Dracula (BBC and Netflix, 2020) is the latest adaptation of Bram Stoker’s classic Victorian Gothic vampire novel. Dark, gory, and beautifully cinematic, it both returns to and departs from the novel in many different ways. Indulging liberally in well recognised gothic and horror tropes, locations and characters, it sinks its teeth into the long history of Dracula adaptations with relish, bundling them together into something that feels both fresh and familiar. But the question of how successful this combination is has stoked (sorry, I had to) some contention.

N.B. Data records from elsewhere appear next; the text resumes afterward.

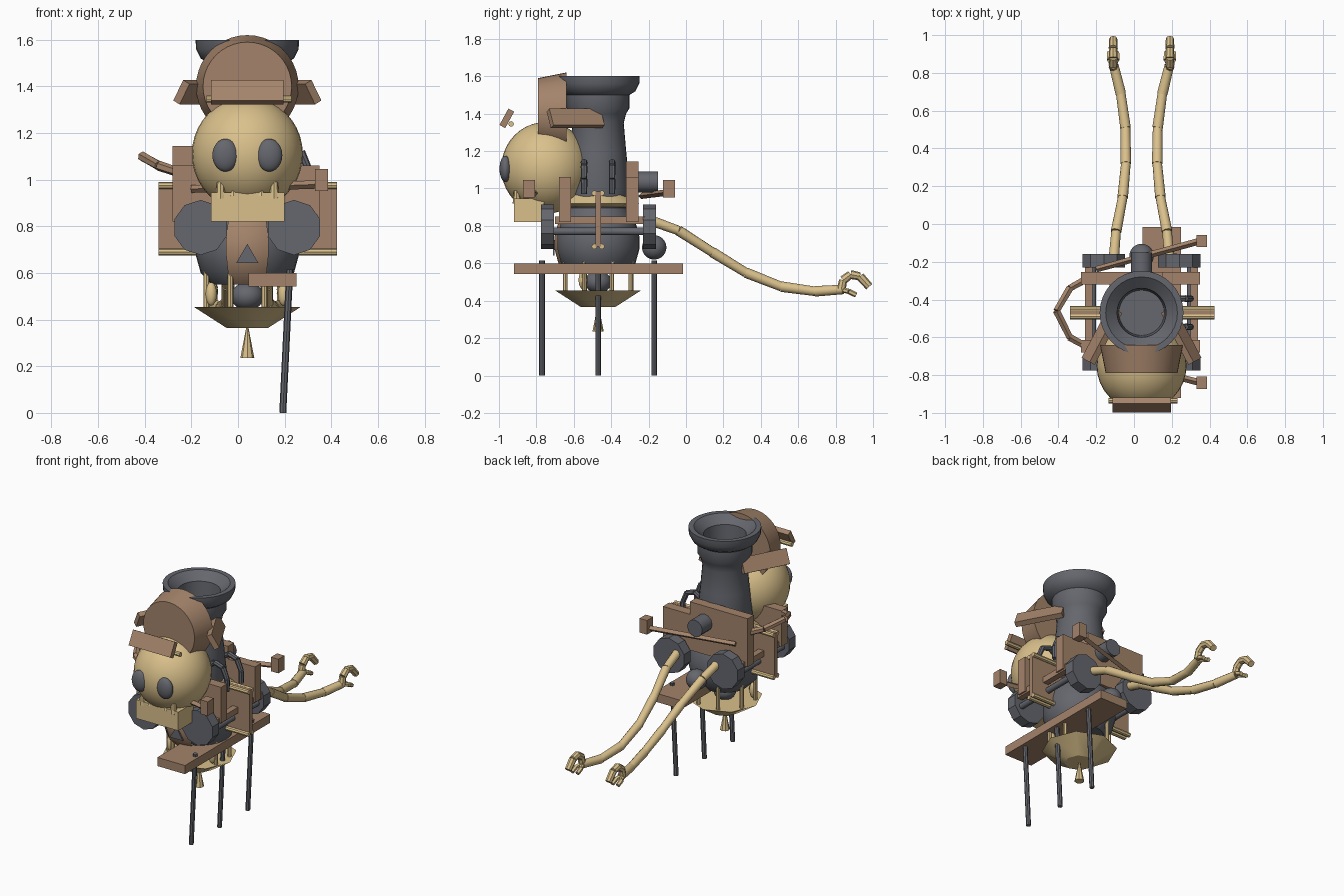
import bpy, bmesh, math
from mathutils import Vector, Matrix, Euler

cube = bpy.data.objects.get("Cube")
if cube:
    bpy.data.objects.remove(cube, do_unlink=True)

CX, CY = 0.04, -0.47  # body axis


def material(name, rgb):
    mat = bpy.data.materials.new(name)
    mat.use_nodes = True
    colour = (*rgb, 1)
    mat.diffuse_color = colour
    bsdf = next(n for n in mat.node_tree.nodes if n.type == "BSDF_PRINCIPLED")
    bsdf.inputs["Base Color"].default_value = colour
    return mat


iron = material("dark iron", (0.13, 0.135, 0.155))
wood = material("brown wood", (0.37, 0.23, 0.145))
brass = material("pale brass", (0.7, 0.53, 0.26))


def finish(name, bm, mat):
    bmesh.ops.recalc_face_normals(bm, faces=bm.faces)
    mesh = bpy.data.meshes.new(name)
    bm.to_mesh(mesh)
    bm.free()
    mesh.materials.append(mat)
    obj = bpy.data.objects.new(name, mesh)
    bpy.context.collection.objects.link(obj)
    bpy.ops.object.select_all(action="DESELECT")
    obj.select_set(True)
    bpy.context.view_layer.objects.active = obj
    bpy.ops.object.shade_smooth_by_angle(angle=0.6)
    return obj


def box(name, centre, size, mat, turn=(0, 0, 0)):
    bm = bmesh.new()
    matrix = Matrix.LocRotScale(Vector(centre), Euler(turn), Vector(size))
    bmesh.ops.create_cube(bm, size=1, matrix=matrix)
    return finish(name, bm, mat)


def slab(name, x, y, z, mat):
    spans = (x, y, z)
    return box(name, [sum(s) / 2 for s in spans], [s[1] - s[0] for s in spans], mat)


def add_rod(bm, a, b, r1, r2, sides):
    a, b = Vector(a), Vector(b)
    turn = (b - a).to_track_quat("Z", "Y")
    matrix = Matrix.Translation((a + b) / 2) @ turn.to_matrix().to_4x4()
    bmesh.ops.create_cone(bm, cap_ends=True, segments=sides, radius1=r1,
                          radius2=r2, depth=(b - a).length, matrix=matrix)


def rod(name, a, b, r, mat, end=None, sides=12):
    bm = bmesh.new()
    add_rod(bm, a, b, r, r if end is None else end, sides)
    return finish(name, bm, mat)


def tube(name, points, r, mat, sides=12):
    # Overlapping straight segments, slightly flared like jointed pipe
    bm = bmesh.new()
    for a, b in zip(points, points[1:]):
        add_rod(bm, a, b, r, r * 0.9, sides)
    return finish(name, bm, mat)


def ball(name, centre, scale, mat):
    bm = bmesh.new()
    matrix = Matrix.LocRotScale(Vector(centre), None, Vector(scale))
    bmesh.ops.create_uvsphere(bm, u_segments=32, v_segments=20, radius=1, matrix=matrix)
    return finish(name, bm, mat)


def lathe(name, profile, mat, start=0, sweep=math.tau, steps=32):
    bm = bmesh.new()
    rings = []
    closed = sweep > 6
    for i in range(steps if closed else steps + 1):
        a = start + sweep * i / steps
        rings.append([bm.verts.new((CX + r * math.cos(a), CY + r * math.sin(a), z))
                      for r, z in profile])
    pairs = list(zip(rings, rings[1:])) + ([(rings[-1], rings[0])] if closed else [])
    for p, q in pairs:
        for j in range(len(profile) - 1):
            bm.faces.new((p[j], q[j], q[j + 1], p[j + 1]))
    bmesh.ops.remove_doubles(bm, verts=bm.verts, dist=0.0001)
    return finish(name, bm, mat)


# Chimney, belly and collar
lathe("chimney", [(0.15, 0.88), (0.17, 1.0), (0.15, 1.2), (0.137, 1.35), (0.15, 1.4),
                  (0.168, 1.43), (0.168, 1.5), (0.2, 1.52), (0.22, 1.56), (0.222, 1.6),
                  (0.19, 1.6), (0.13, 1.55), (0.12, 1.4), (0, 1.4)], iron)
belly = [(0.15, 0.55), (0.2, 0.6), (0.222, 0.68), (0.222, 0.74), (0.2, 0.82), (0.15, 0.9)]
lathe("belly", [(0, 0.55)] + belly + [(0, 0.9)], iron)
lathe("collar", [(0.16, 0.97), (0.22, 0.92), (0.16, 0.9)], brass, steps=8)
lathe("belly_strap", [(r + 0.012, z) for r, z in belly], wood,
      start=-math.pi / 2 - 0.4, sweep=0.8, steps=8)
rod("belly_badge", (CX, -0.712, 0.67), (CX, -0.703, 0.67), 0.055, iron, sides=3)

# Hanging bowl, hub, spike and posts
ball("hub", (CX, CY, 0.5), (0.07, 0.07, 0.06), iron)
lathe("bowl", [(0, 0.455), (0.23, 0.455), (0.09, 0.365), (0, 0.365)], brass, steps=8)
rod("spike", (CX, CY, 0.235), (CX, CY, 0.37), 0.03, brass, end=0.004, sides=8)
for i in range(8):
    a = math.tau * (i + 0.5) / 8
    x, y = CX + 0.19 * math.cos(a), CY + 0.19 * math.sin(a)
    rod("bowl_post", (x, y, 0.45), (x, y, 0.72), 0.013, brass, sides=8)
for side in (-1, 1):
    ball("lamp", (CX + side * 0.155, -0.55, 0.51), (0.024, 0.024, 0.05), brass)

# Head, eyes, jaw and teeth
ball("head", (CX, -0.75, 1.11), (0.238, 0.238, 0.245), brass)
slab("jaw", (-0.115, 0.2), (-0.92, -0.76), (0.82, 0.945), brass)
for side in (-1, 1):
    ball("eye", (CX + side * 0.094, -0.965, 1.105), (0.056, 0.032, 0.07), iron)
    x = CX + side * 0.115
    rod("tusk", (x, -0.905, 0.92), (x, -0.905, 0.99), 0.022, brass, end=0.016, sides=8)
    x = CX + side * 0.06
    rod("tooth", (x, -0.91, 0.93), (x, -0.91, 0.97), 0.016, brass, end=0.004, sides=8)

# Hat with tilted flaps
rod("hat", (CX, -0.79, 1.4), (CX, -0.64, 1.4), 0.19, wood, end=0.22, sides=40)
flap = (0.31, 0.035, 0.1)
box("visor", (CX, -0.958, 1.375), flap, wood, (-0.5, 0, 0))
rod("visor_rod", (-0.135, -0.935, 1.345), (0.23, -0.935, 1.345), 0.015, brass, sides=8)
for side in (-1, 1):
    box("hat_flap", (CX + side * 0.21, -0.59, 1.375), flap, wood,
        (-0.5, 0, side * math.radians(118)))

# Wooden frame: cross plates, rails and the wide middle board
slab("front_plate", (-0.28, 0.35), (-0.68, -0.615), (0.82, 1.06), wood)
slab("rear_plate", (-0.28, 0.35), (-0.32, -0.255), (0.82, 1.06), wood)
slab("rear_plate_top", (-0.28, 0.15), (-0.32, -0.255), (1.06, 1.145), wood)
slab("middle_board", (-0.34, 0.425), (-0.485, -0.455), (0.69, 0.985), wood)
for z in (0.69, 0.975):
    for y in (-0.49, -0.45):
        rod("board_rod", (-0.34, y, z), (0.425, y, z), 0.015, brass, sides=8)
for side in (-1, 1):
    x = CX + side * 0.28
    slab("side_rail", (x - 0.02, x + 0.02), (-0.7, -0.22), (0.81, 0.85), wood)

# Wheels and axles
for side in (-1, 1):
    x = CX + side * 0.2
    for y in (-0.74, -0.195):
        rod("wheel", (x, y - 0.035, 0.795), (x, y + 0.035, 0.795), 0.118, iron, sides=10)
    x += side * 0.06
    rod("axle", (x, -0.74, 0.77), (x, -0.2, 0.77), 0.02, iron)

# Levers with square grips
for y, inner in ((-0.09, -0.24), (-0.84, -0.7)):
    box("lever_grip", (0.358, y, 0.998), (0.055, 0.065, 0.095), wood)
    tube("lever_arm", [(0.35, y, 0.98), (-0.2, inner, 0.96)], 0.018, wood, sides=4)

# Side handle
tube("side_handle", [(-0.25, -0.29, 1.03), (-0.34, -0.34, 1.06), (-0.41, -0.46, 1.1),
                     (-0.34, -0.6, 1.06), (-0.25, -0.65, 1.03)], 0.022, wood, sides=6)

# Steam pipes, rear valve and rear ball
for y in (-0.545, -0.395):
    tube("steam_pipe", [(0.15, y, 1.1), (0.21, y, 1.14), (0.27, y, 1.12),
                        (0.3, y, 1.05), (0.3, y, 0.97)], 0.018, iron, sides=8)
rod("rear_valve", (CX, -0.3, 1.035), (CX, -0.15, 1.035), 0.056, iron, sides=12)
ball("rear_ball", (CX, -0.17, 0.685), (0.065, 0.065, 0.065), iron)

# Long jointed tails with curled claws, as offsets from the body axis
tail = [(0.15, -0.22, 0.84), (0.135, -0.04, 0.775), (0.1, 0.14, 0.66), (0.083, 0.32, 0.55),
        (0.085, 0.51, 0.475), (0.11, 0.69, 0.45), (0.147, 0.84, 0.46)]
claw = [(0.15, 0.83, 0.46), (0.15, 0.84, 0.51), (0.15, 0.88, 0.54),
        (0.15, 0.93, 0.53), (0.15, 0.98, 0.475)]
for side in (-1, 1):
    def place(points):
        return [(CX + side * x, y, z) for x, y, z in points]
    tube("tail", place(tail), 0.028, brass)
    tube("claw", place(claw), 0.024, brass, sides=8)
    for spread in (-0.02, 0.02):
        tube("claw_finger", place([(0.15, 0.83, 0.46), (0.15 + spread, 0.87, 0.45),
                                   (0.15 + spread, 0.91, 0.43)]), 0.015, brass, sides=6)

# Side plank on three thin legs
slab("plank", (0.045, 0.25), (-0.92, -0.015), (0.542, 0.6), wood)
for y in (-0.77, CY, -0.17):
    rod("leg", (0.192, y, 0), (0.222, y, 0.615), 0.015, iron, sides=8)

Developed by Mark Gatiss and Stephen Moffat (the creative minds behind BBC’s hit series Sherlock, which notably translates the Victorian Holmes and Watson into present-day London) the series consists of three episodes that each differ significantly in tone, theme, location and even time from each other. The critical response has been quite divided, especially within the academic community of Victorian and Gothic scholars. While some critics celebrated the show (especially its heady indulgence in every gothic and horror trope under the sun), others were left less than impressed. After a headlong dash through all three episodes, I sat down with Dr Stephanie Russo of Macquarie University’s From the Lighthouse podcast to chat about our responses to the series and work out why it has so divided its viewership. I really had a lot of fun with this one: vampire lore, gothic traditions, sexuality, bad-ass Nuns, sexy vampires, disease and contagion, technology, new women and the mysterious disappearance of Mina make for very interesting discussions! Listen to the podcast episode below:
or follow this link: https://www.fromthelighthouse.org/2020/love-it-or-hate-it-the-new-bbcnetflix-dracula